## Your instructions
The word "bmesh" occurs in some lines of the data. Return each such line.

*** Available data ***

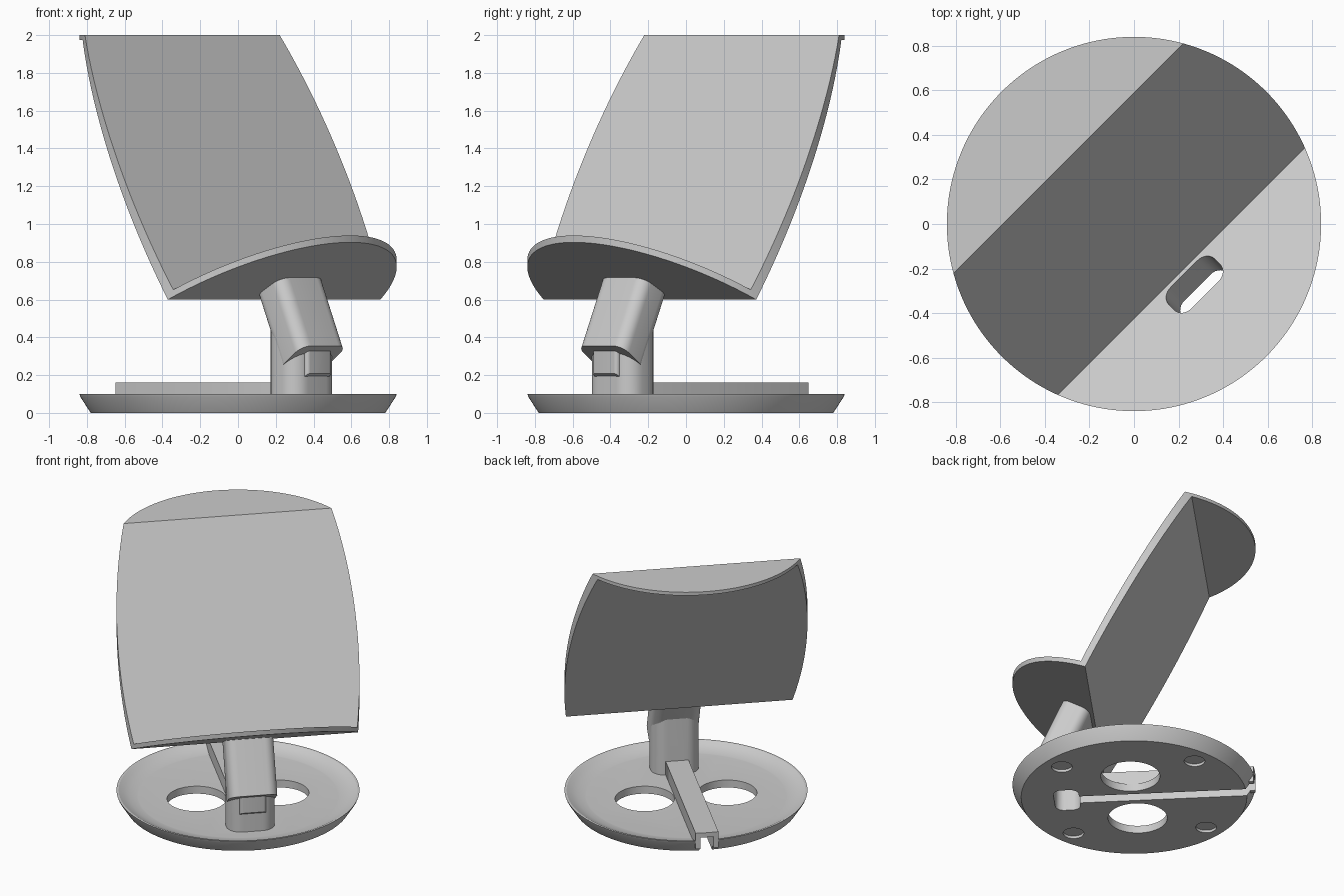
import bpy, bmesh, math
from mathutils import Matrix

if "Cube" in bpy.data.objects:
    bpy.data.objects.remove(bpy.data.objects["Cube"])

# Shapes are drawn with u = forward, v = sideways, then turned to face the corner.
TURN = Matrix.Rotation(-math.pi / 4, 4, 'Z')
R, LEAN, SLOPE, ZREF = 0.84, 0.45, 0.532, 0.355

grey = bpy.data.materials.new("grey_plastic")
grey.diffuse_color = (0.6, 0.6, 0.6, 1)
grey.use_nodes = True
grey.node_tree.nodes["Principled BSDF"].inputs["Base Color"].default_value = grey.diffuse_color


def loft(name, rings, helper=False):
    """Closed solid through rings of equal length, with flat ends."""
    bm = bmesh.new()
    vs = [[bm.verts.new(p) for p in ring] for ring in rings]
    n = len(vs[0])
    for a, b in zip(vs, vs[1:]):
        for i in range(n):
            j = (i + 1) % n
            bm.faces.new((a[i], a[j], b[j], b[i]))
    bm.faces.new(vs[0][::-1])
    bm.faces.new(vs[-1])
    bmesh.ops.recalc_face_normals(bm, faces=bm.faces)
    bm.transform(TURN)
    me = bpy.data.meshes.new(name)
    bm.to_mesh(me)
    bm.free()
    ob = bpy.data.objects.new(name, me)
    bpy.context.collection.objects.link(ob)
    me.materials.append(grey)
    if helper:
        ob.hide_render = True
        ob.hide_set(True)
    return ob


def rounded(u0, u1, b, r, seg=8):
    """Rounded rectangle in plan, u0..u1 by -b..b."""
    pts = []
    for k, (cu, cv) in enumerate([(u1 - r, b - r), (u0 + r, b - r),
                                  (u0 + r, r - b), (u1 - r, r - b)]):
        for i in range(seg + 1):
            a = math.pi / 2 * (k + i / seg)
            pts.append((cu + r * math.cos(a), cv + r * math.sin(a)))
    return pts


def circle(r, z, u=0, v=0, n=160):
    return [(u + r * math.cos(2 * math.pi * i / n),
             v + r * math.sin(2 * math.pi * i / n), z) for i in range(n)]


def prism(name, plan, low, high, lean=0, helper=False):
    """Plan shape between two heights given as functions of u, leaning back."""
    rings = [[(u - lean * (f(u) - ZREF), v, f(u)) for u, v in plan]
             for f in (low, high)]
    return loft(name, rings, helper)


def flat(z):
    return lambda u: z


def boolean(ob, cutter, op='DIFFERENCE'):
    m = ob.modifiers.new(op.lower(), 'BOOLEAN')
    m.object, m.operation, m.solver = cutter, op, 'EXACT'


# Helpers: outer cylinder, phone cable slot, column bore and cable channel
outline = loft("outline_cutter", [circle(R, -0.5), circle(R, 3)], True)
slot = prism("slot_cutter", rounded(0.455, 0.62, 0.145, 0.06),
             lambda u: 0.39 + SLOPE * (u - 0.65), flat(0.9), LEAN, True)
bore = prism("bore_cutter", rounded(0.378, 0.553, 0.138, 0.06),
             flat(-0.1), flat(0.47), 0, True)
channel = prism("channel_cutter", rounded(-1.0, 0.46, 0.045, 0.004, 2),
                flat(-0.1), flat(0.125), 0, True)

# Phone rest: sloping back plate with lower ledge and flat upper lip
profile = [(0.30, 0.652), (0.9, 0.971), (0.9, 0.935), (0.27, 0.60),
           (-0.4615, 1.975), (-0.9, 1.975), (-0.9, 2.0), (-0.417, 2.0)]
rest = loft("phone_rest", [[(u, v, z) for u, z in profile] for v in (-1, 1)])
boolean(rest, outline, 'INTERSECT')
boolean(rest, slot)


# Neck: leaning sleeve under the ledge
def under_ledge(u):
    return (0.61 + SLOPE * (u + ZREF * LEAN - 0.27)) / (1 + SLOPE * LEAN)


neck = prism("neck", rounded(0.41, 0.65, 0.17, 0.07),
             lambda u: 0.355 + SLOPE * (u - 0.65), under_ledge, LEAN)
boolean(neck, slot)
boolean(neck, bore)

# Column: upright hollow post
column = prism("column", rounded(0.354, 0.594, 0.168, 0.1), flat(0.03),
               lambda u: 0.61 - 0.6 * (u - 0.354))
for c in (slot, bore, channel):
    boolean(column, c)

# Plug housing: small block on the front of the column
plug = prism("plug_housing", rounded(0.557, 0.612, 0.092, 0.02, 4),
             lambda u: 0.175 + 0.8 * (u - 0.57), flat(0.36))

# Base: dished disc with undercut edge
base = loft("base", [circle(r, z) for r, z in
                     [(0.78, 0), (0.835, 0.085), (R, 0.1), (0.825, 0.1),
                      (0.79, 0.082), (0.75, 0.067), (0.70, 0.058), (0.69, 0.057)]])
for s in (-1, 1):
    boolean(base, loft("round_hole_cutter", [circle(0.205, z, 0, s * 0.29, 64)
                                             for z in (-0.1, 0.3)], True))
    for t in (-1, 1):  # foot recesses underneath
        boolean(base, loft("foot_cutter", [circle(0.072, z, t * 0.46, s * 0.46, 40)
                                           for z in (-0.1, 0.02)], True))
boolean(base, bore)
boolean(base, channel)

# Cable cover: raised ridge from column to back edge
cover = prism("cable_cover", rounded(-0.95, 0.375, 0.08, 0.004, 2),
              flat(0.04), flat(0.16))
boolean(cover, outline, 'INTERSECT')
boolean(cover, channel)

# Apply the cuts, then smooth the round sides
parts = [rest, neck, column, plug, base, cover]
deps = bpy.context.evaluated_depsgraph_get()
done = [(ob, bpy.data.meshes.new_from_object(ob.evaluated_get(deps))) for ob in parts]
for ob, me in done:
    ob.modifiers.clear()
    ob.data = me
for ob in list(bpy.context.scene.objects):
    if ob not in parts:
        bpy.data.objects.remove(ob)
for ob in parts:
    bpy.ops.object.select_all(action='DESELECT')
    ob.select_set(True)
    bpy.context.view_layer.objects.active = ob
    bpy.ops.object.shade_smooth_by_angle(angle=math.radians(25))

*** End of Available data ***

## The completed task
import bpy, bmesh, math
    bm = bmesh.new()
    bmesh.ops.recalc_face_normals(bm, faces=bm.faces)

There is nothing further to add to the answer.